That's not to say that I'm not happy to hand her off in the evenings; that I don't revel in Wednesdays, when K. is Annaliese's primary caregiver; but man alive, it's been fun to have a baby in the past few days.
She's nearly 7 weeks old. That means that if I was in the corporate world, it's likely I'd have headed back to the office in the last week and plunked her in daycare, with a nanny, or a grandmother, or something.
I don't judge any mother out there for what she does re. childcare. Go to any baby in a daycare center and say-- would you rather not be born, or endure daycare before you're ready? and I guarantee you that they'd pick being alive. You do what you got to do.
But it sucks that working women don't get more of a choice.
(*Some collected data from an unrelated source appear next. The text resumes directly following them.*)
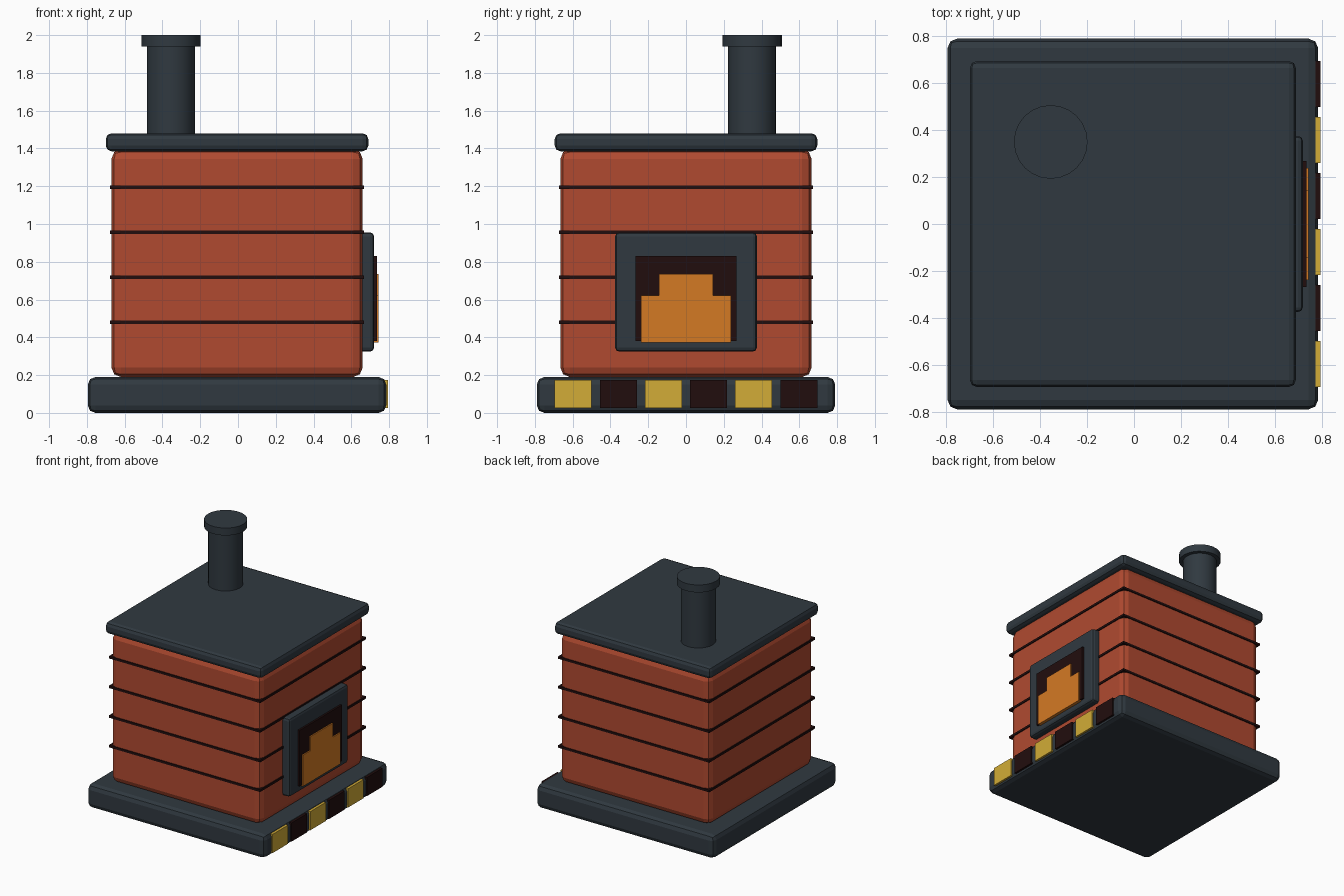
import bpy
from mathutils import Vector

cube = bpy.data.objects.get("Cube")
if cube:
    bpy.data.objects.remove(cube, do_unlink=True)


def material(name, rgb):
    # sRGB bytes to a linear flat colour
    lin = [((c / 255 + 0.055) / 1.055) ** 2.4 for c in rgb]
    m = bpy.data.materials.new(name)
    m.use_nodes = True
    m.diffuse_color = (*lin, 1)
    bsdf = m.node_tree.nodes["Principled BSDF"]
    bsdf.inputs["Base Color"].default_value = (*lin, 1)
    bsdf.inputs["Roughness"].default_value = 0.8
    return m


slate = material("dark slate", (48, 57, 64))
brick = material("red brick", (176, 74, 48))
soot = material("soot black", (33, 13, 13))
flame = material("flame orange", (212, 122, 36))
yellow = material("warning yellow", (210, 172, 55))


def box(name, low, high, mat, bevel=0, segments=2):
    low, high = Vector(low), Vector(high)
    bpy.ops.mesh.primitive_cube_add(size=1, location=(low + high) / 2)
    ob = bpy.context.object
    ob.name = name
    ob.scale = high - low
    bpy.ops.object.transform_apply(location=False, rotation=False, scale=True)
    ob.data.materials.append(mat)
    if bevel:
        mod = ob.modifiers.new("rounded edges", "BEVEL")
        mod.width = bevel
        mod.segments = segments
    return ob


def slab(name, half, z0, z1, mat, bevel=0):
    # square block centred on the furnace axis
    return box(name, (AXIS - half, -half, z0), (AXIS + half, half, z1), mat, bevel)


def pipe(name, radius, z0, z1):
    bpy.ops.mesh.primitive_cylinder_add(
        vertices=24, radius=radius, depth=z1 - z0,
        location=(-0.355, 0.35, (z0 + z1) / 2))
    ob = bpy.context.object
    ob.name = name
    ob.data.materials.append(slate)
    bpy.ops.object.shade_smooth_by_angle()


AXIS = -0.005

# Stacked masses
slab("base", 0.79, 0, 0.19, slate, 0.04)
slab("brick_body", 0.665, 0.19, 1.395, brick, 0.05)
slab("roof", 0.695, 1.385, 1.48, slate, 0.03)

# Mortar bands around the body
for i in range(4):
    z = 0.48 + i * 0.238
    slab(f"mortar_band_{i + 1}", 0.672, z - 0.009, z + 0.009, soot)

# Chimney
pipe("chimney_pipe", 0.127, 1.45, 1.95)
pipe("chimney_cap", 0.157, 1.94, 2.0)

# Firebox on the +x side
box("firebox_frame", (0.64, -0.375, 0.325), (0.72, 0.375, 0.955), slate, 0.02)
box("firebox_opening", (0.71, -0.268, 0.38), (0.735, 0.268, 0.83), soot)
box("flame_lower", (0.715, -0.238, 0.372), (0.745, 0.238, 0.622), flame)
box("flame_upper", (0.715, -0.142, 0.622), (0.745, 0.142, 0.735), flame)

# Hazard plates along the base
for i in range(6):
    y = (i - 2.5) * 0.239
    box(f"hazard_plate_{i + 1}", (0.77, y - 0.098, 0.025), (0.795, y + 0.098, 0.175),
        soot if i % 2 else yellow)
My baby's barely learned how to recognize me; she's nowhere near ready to entertain herself with strangers and other kids; she needs one on one attention. In other words, corporate America has completely ignored the needs of babies (let alone mothers) in their six-week window; I'm beginning to see why government workers in Canada get an entire year; maybe after a year, a baby will be alright in a clean, well-lit place stocked with other kids and responsible caregivers.
Extravagant, sure, but what's not extravagant about a brandnew human being?
Here's to hoping that telecommuting, flextime, and job-sharing makes motherhood easier for working women out there. I have a hunch it's hard enough without having to choose your baby versus your job.
Delivering a wedding present.
1 month ago